The leaders of the Northwest Territories and Nunavut have given their support to the Conservative premiers fighting against the federal Liberal carbon tax plan.
In the wake of Jason Kenney’s majority victory in Alberta, NWT Premier Bob McLeod says he is excited to work with a leader who understands the importance of the energy sector.
“I think there are a lot of things that I have been saying that have been pretty similar with premier-elect (sic) Kenney,” McLeod said in an interview. “I think that we can accomplish a lot.”
“We are very concerned about the fact that we ask our children to go to school, and we got to keep our end of the bargain and make sure we have jobs and opportunities for them,” he added.
The oil and gas sector is a crucial employer to remote and Indigenous communities in both Alberta and the Northwest Territories.
McLeod, like Kenney, believes the federal government’s inability to get new pipelines constructed is detrimental to his community’s economic development. McLeod also took the opportunity to slam the federal government for banning drilling in Arctic waters without consultation.
“I think working with Jason (Kenney) will help us in that regard,” McLeod said, referring to pushing for new pipelines.
Nunavut Premier Joe Savikataaq was even more unequivocal of his support of Kenney and the other premiers fighting the carbon tax.
“I hope if they win, we would be benefiting,” Savikataaq said “No one in Nunavut asked for the carbon tax and no one in Nunavut agreed to it.”
Alberta, Saskatchewan, Manitoba, Ontario and New Brunswick are all challenging federal Liberal-imposed carbon tax in court.
While Nunavut has not joined onto the court challenge, Savikataaq says he supports the challenge.
The decision on the carbon tax challenge brought by Saskatchewan is expected on Friday.

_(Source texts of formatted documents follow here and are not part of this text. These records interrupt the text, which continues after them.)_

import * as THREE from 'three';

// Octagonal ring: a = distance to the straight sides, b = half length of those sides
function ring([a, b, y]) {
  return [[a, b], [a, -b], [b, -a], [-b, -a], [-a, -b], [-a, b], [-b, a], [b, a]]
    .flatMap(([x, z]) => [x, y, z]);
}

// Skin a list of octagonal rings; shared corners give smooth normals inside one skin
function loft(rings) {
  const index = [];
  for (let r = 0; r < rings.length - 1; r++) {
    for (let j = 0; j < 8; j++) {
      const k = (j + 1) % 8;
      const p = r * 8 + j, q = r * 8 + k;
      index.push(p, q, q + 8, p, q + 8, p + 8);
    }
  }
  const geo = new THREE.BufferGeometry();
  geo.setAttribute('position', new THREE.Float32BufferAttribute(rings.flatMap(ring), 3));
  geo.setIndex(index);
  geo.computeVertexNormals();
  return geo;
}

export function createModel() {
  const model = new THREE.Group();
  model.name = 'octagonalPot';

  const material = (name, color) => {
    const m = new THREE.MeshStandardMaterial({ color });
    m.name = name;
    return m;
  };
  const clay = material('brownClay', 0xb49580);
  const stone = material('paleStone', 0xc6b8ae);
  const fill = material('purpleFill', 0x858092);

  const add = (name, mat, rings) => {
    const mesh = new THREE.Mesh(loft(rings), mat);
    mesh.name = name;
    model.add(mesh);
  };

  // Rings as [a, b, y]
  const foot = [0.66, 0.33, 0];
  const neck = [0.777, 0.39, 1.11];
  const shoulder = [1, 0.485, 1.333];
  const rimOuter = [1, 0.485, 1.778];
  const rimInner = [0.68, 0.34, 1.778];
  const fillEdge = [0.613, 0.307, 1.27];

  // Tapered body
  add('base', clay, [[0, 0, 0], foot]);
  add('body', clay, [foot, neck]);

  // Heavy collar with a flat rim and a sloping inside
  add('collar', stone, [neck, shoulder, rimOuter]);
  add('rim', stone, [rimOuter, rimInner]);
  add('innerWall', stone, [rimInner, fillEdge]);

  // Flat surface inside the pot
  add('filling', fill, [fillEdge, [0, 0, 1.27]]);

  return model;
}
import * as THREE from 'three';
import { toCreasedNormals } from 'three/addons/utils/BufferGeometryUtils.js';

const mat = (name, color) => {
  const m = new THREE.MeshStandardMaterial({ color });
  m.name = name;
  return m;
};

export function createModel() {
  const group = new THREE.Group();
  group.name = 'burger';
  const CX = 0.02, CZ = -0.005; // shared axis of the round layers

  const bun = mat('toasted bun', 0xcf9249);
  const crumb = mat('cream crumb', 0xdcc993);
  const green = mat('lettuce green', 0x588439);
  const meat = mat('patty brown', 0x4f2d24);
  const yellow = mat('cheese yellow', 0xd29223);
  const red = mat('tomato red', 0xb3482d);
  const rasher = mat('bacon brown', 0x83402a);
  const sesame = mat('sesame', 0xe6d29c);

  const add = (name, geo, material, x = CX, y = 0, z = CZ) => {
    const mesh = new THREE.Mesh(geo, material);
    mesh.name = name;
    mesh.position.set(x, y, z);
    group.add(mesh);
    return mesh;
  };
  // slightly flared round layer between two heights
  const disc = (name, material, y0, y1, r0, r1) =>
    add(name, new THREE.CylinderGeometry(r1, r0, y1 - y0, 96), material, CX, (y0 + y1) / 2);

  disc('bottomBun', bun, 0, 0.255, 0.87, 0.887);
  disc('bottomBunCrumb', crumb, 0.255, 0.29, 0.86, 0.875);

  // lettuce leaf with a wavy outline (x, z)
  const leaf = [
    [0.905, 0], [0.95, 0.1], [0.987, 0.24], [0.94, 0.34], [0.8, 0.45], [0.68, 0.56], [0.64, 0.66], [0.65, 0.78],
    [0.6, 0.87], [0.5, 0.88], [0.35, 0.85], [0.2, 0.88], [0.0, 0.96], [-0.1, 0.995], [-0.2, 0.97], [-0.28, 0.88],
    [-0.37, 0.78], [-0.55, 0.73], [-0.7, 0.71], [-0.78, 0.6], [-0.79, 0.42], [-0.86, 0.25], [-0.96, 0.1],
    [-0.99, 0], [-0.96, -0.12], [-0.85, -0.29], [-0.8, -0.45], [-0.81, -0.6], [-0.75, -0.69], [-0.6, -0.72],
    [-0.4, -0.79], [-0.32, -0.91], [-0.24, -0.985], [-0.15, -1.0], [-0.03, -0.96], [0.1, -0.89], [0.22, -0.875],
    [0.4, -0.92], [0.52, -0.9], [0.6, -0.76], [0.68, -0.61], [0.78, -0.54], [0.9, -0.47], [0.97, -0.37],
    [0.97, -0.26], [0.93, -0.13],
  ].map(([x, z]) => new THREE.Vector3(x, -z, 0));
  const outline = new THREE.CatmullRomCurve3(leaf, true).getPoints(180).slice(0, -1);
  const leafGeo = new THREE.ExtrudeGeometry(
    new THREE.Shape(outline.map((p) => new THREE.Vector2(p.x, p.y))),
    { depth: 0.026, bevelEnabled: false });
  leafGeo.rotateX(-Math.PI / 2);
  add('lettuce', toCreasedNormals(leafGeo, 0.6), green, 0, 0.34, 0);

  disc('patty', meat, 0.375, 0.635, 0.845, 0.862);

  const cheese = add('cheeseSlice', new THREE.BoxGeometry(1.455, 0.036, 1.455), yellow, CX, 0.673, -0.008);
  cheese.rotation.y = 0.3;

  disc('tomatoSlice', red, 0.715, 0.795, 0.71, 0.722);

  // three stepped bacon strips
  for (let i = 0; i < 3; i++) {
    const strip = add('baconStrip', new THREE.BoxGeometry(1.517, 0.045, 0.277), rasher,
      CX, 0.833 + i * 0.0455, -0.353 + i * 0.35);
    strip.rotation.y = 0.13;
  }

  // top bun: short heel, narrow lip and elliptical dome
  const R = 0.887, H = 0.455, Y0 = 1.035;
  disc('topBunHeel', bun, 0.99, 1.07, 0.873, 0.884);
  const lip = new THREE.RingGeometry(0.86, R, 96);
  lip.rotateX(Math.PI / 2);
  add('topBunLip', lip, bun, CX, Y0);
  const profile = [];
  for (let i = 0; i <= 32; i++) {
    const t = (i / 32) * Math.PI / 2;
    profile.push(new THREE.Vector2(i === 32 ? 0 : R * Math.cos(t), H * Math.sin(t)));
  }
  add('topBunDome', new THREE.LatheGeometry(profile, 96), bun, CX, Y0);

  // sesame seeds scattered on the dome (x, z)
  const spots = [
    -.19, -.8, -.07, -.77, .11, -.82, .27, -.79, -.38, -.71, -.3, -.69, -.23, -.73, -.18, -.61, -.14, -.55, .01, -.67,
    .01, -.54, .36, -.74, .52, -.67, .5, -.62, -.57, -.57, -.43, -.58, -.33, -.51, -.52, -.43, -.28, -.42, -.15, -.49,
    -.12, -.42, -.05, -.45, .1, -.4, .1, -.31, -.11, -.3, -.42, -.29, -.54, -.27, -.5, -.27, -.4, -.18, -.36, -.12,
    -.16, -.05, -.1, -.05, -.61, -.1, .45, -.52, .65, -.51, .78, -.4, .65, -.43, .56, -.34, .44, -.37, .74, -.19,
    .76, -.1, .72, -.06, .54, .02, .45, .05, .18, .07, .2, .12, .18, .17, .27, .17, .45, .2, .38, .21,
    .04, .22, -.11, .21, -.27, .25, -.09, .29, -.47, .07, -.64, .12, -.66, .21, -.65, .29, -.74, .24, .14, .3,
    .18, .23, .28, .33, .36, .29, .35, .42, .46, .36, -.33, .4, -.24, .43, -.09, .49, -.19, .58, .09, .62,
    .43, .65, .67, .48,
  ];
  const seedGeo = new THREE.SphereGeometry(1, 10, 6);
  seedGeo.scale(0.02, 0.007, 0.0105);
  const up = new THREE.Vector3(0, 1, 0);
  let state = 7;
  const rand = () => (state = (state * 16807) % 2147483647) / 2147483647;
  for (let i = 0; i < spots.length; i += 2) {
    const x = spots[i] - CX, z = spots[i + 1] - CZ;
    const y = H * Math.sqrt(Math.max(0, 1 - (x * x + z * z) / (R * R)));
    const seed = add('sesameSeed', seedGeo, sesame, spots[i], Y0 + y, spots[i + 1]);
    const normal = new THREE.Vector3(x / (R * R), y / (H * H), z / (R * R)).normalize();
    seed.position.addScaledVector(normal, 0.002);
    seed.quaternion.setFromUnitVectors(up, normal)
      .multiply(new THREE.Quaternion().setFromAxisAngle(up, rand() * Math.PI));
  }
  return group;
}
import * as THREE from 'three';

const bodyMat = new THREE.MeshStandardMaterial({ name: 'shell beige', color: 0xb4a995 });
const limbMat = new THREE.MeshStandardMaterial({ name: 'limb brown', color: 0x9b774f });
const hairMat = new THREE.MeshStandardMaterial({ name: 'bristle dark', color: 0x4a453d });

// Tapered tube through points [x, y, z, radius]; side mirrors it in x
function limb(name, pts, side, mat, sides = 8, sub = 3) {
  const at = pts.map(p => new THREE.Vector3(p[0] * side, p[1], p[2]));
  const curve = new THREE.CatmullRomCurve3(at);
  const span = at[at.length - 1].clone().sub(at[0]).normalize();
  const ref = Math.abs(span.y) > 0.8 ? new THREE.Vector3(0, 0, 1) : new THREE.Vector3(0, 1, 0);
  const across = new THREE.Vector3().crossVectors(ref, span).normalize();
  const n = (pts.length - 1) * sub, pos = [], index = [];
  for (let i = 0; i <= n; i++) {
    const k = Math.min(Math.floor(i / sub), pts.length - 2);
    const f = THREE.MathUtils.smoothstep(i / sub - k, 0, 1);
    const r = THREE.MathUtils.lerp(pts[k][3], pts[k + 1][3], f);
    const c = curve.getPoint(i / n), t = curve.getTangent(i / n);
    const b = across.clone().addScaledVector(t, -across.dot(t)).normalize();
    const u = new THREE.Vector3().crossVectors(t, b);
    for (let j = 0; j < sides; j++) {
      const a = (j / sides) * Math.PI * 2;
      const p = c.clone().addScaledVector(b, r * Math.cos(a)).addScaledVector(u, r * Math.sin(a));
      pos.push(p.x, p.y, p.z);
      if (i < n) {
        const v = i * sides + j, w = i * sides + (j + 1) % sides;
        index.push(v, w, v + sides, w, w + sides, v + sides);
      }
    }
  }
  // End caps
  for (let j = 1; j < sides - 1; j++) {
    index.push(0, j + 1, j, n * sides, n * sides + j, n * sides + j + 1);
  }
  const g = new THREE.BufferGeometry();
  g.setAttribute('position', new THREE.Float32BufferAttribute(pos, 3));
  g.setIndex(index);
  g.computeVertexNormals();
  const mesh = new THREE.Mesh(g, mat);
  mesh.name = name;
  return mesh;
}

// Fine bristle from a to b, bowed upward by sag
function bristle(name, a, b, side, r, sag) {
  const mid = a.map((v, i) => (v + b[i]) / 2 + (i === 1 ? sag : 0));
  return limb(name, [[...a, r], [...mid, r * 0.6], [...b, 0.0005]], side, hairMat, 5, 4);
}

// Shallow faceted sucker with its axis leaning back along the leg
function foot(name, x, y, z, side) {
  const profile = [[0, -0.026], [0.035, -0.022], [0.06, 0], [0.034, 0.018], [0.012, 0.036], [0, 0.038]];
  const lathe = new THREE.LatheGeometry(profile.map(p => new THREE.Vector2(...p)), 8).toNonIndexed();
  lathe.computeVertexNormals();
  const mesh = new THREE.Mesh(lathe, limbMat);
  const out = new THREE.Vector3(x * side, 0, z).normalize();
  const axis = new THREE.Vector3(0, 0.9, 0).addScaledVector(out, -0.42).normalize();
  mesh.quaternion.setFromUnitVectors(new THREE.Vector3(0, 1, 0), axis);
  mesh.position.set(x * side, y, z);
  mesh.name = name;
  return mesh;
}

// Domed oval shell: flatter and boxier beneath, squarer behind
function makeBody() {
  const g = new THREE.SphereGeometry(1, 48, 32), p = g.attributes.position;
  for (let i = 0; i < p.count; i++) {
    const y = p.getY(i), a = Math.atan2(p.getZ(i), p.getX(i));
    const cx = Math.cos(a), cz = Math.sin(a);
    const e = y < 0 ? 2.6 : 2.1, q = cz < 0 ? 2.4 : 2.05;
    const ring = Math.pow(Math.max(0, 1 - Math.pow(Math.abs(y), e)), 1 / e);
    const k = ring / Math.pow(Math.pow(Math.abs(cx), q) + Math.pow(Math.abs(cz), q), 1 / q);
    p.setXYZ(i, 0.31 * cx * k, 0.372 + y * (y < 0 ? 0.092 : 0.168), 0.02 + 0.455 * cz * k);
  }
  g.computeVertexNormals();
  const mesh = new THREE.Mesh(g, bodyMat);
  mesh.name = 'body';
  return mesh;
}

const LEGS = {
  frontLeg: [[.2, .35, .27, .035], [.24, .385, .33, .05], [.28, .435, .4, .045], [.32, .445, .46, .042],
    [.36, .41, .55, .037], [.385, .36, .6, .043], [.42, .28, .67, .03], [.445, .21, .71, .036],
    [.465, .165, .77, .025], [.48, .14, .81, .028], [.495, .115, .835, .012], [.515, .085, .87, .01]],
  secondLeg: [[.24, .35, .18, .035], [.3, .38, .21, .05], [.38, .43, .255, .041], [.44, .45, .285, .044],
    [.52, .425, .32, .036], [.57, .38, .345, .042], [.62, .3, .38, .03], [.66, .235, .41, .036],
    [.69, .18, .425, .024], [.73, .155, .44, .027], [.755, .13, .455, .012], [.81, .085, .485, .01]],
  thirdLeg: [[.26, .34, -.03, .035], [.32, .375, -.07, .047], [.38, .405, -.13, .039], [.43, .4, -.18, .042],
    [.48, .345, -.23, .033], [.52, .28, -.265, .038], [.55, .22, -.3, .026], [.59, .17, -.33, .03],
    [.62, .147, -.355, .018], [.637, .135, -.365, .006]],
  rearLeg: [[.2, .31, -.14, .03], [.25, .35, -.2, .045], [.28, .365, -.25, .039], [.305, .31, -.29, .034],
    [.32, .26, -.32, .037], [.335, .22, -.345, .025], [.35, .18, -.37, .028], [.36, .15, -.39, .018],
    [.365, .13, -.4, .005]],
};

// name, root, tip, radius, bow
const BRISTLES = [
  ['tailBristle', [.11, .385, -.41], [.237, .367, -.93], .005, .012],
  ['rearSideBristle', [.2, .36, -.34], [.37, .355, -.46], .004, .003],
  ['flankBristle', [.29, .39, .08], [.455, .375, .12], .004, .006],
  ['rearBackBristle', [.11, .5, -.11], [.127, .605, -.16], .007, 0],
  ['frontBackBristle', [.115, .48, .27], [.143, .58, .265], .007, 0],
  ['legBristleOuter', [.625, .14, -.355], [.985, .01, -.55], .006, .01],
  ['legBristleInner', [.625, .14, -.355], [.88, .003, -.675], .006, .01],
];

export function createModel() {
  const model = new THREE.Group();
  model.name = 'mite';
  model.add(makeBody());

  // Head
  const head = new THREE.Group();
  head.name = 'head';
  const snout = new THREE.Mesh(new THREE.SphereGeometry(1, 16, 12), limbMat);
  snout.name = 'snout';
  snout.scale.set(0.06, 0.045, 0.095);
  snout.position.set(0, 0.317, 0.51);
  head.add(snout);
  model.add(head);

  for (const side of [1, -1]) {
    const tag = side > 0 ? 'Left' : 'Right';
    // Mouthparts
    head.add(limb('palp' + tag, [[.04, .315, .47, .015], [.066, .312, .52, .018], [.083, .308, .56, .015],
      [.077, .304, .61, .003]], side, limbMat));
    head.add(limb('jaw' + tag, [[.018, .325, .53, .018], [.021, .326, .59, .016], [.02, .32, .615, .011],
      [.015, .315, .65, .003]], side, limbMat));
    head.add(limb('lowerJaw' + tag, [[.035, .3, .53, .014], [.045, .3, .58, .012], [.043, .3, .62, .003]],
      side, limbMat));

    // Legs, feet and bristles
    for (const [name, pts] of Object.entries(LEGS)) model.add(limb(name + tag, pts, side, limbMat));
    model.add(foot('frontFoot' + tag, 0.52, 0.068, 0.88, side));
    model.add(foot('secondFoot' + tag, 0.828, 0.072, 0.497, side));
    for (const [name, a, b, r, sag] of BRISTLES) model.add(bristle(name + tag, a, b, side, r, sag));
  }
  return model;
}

The decision from the Court of Appeal for Ontario is due in the next few months.